---------- Data for this exercise ----------

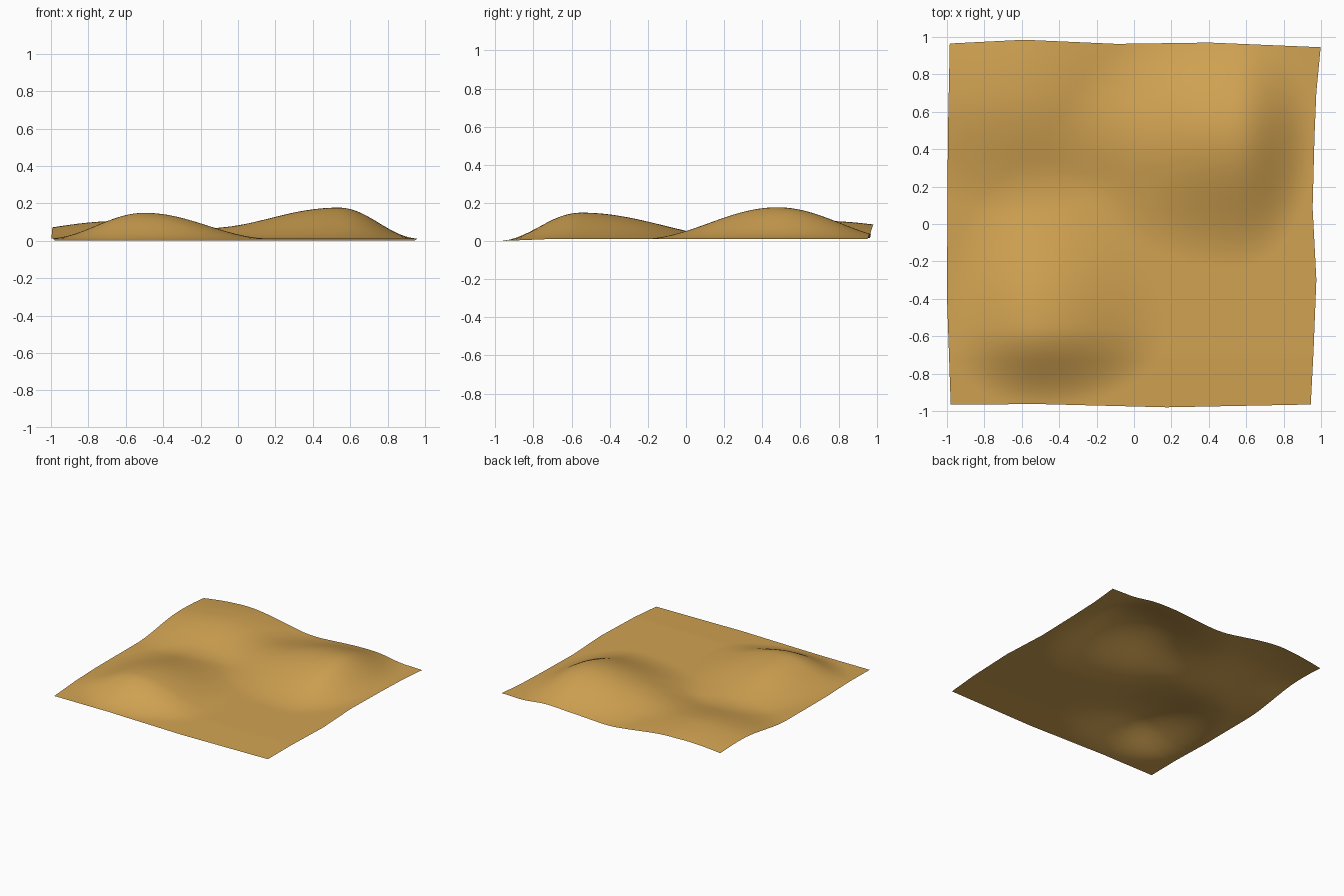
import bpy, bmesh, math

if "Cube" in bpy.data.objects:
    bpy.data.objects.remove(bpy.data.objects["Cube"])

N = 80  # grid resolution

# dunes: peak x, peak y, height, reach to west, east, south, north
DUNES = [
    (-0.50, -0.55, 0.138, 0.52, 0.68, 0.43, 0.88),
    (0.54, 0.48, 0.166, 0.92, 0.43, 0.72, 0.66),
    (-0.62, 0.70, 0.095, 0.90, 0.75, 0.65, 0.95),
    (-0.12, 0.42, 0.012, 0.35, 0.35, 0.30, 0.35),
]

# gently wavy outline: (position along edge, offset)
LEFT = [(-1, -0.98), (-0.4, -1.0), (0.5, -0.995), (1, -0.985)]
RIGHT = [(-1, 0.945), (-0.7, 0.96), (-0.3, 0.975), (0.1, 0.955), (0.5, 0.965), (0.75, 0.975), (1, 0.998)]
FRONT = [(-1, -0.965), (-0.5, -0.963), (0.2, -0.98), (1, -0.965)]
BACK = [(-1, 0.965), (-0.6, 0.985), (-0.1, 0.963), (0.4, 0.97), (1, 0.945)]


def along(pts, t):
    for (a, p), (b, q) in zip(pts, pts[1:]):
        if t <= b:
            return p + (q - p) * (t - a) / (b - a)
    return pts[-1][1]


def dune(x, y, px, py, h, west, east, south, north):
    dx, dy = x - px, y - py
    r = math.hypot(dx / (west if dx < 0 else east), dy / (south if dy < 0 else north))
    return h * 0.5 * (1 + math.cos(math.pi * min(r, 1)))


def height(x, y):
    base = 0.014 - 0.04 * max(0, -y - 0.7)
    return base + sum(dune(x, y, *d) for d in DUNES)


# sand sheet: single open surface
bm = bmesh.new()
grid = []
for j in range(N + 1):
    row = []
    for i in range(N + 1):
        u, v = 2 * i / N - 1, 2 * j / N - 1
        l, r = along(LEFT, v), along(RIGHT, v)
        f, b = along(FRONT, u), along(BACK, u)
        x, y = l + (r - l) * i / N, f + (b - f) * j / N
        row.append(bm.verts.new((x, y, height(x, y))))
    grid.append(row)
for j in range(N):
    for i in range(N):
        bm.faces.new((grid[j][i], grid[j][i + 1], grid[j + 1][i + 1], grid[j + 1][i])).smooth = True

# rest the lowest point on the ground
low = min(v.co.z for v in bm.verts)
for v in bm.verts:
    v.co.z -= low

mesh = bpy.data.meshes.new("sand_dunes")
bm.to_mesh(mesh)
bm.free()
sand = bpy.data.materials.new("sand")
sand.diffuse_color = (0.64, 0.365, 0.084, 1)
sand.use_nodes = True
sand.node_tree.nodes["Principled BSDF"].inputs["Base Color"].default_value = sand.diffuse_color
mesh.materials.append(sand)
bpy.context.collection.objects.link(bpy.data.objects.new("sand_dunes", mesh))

----------

**What to work on**
Only the lines above starting at the line that holds "0.975), (1, 0.998)]" and ending at the line that holds "l, r = along(LEFT, v), along(RIGHT, v)" are to be repeated, exactly and in full.

**Finished exercise**
RIGHT = [(-1, 0.945), (-0.7, 0.96), (-0.3, 0.975), (0.1, 0.955), (0.5, 0.965), (0.75, 0.975), (1, 0.998)]
FRONT = [(-1, -0.965), (-0.5, -0.963), (0.2, -0.98), (1, -0.965)]
BACK = [(-1, 0.965), (-0.6, 0.985), (-0.1, 0.963), (0.4, 0.97), (1, 0.945)]


def along(pts, t):
    for (a, p), (b, q) in zip(pts, pts[1:]):
        if t <= b:
            return p + (q - p) * (t - a) / (b - a)
    return pts[-1][1]


def dune(x, y, px, py, h, west, east, south, north):
    dx, dy = x - px, y - py
    r = math.hypot(dx / (west if dx < 0 else east), dy / (south if dy < 0 else north))
    return h * 0.5 * (1 + math.cos(math.pi * min(r, 1)))


def height(x, y):
    base = 0.014 - 0.04 * max(0, -y - 0.7)
    return base + sum(dune(x, y, *d) for d in DUNES)


# sand sheet: single open surface
bm = bmesh.new()
grid = []
for j in range(N + 1):
    row = []
    for i in range(N + 1):
        u, v = 2 * i / N - 1, 2 * j / N - 1
        l, r = along(LEFT, v), along(RIGHT, v)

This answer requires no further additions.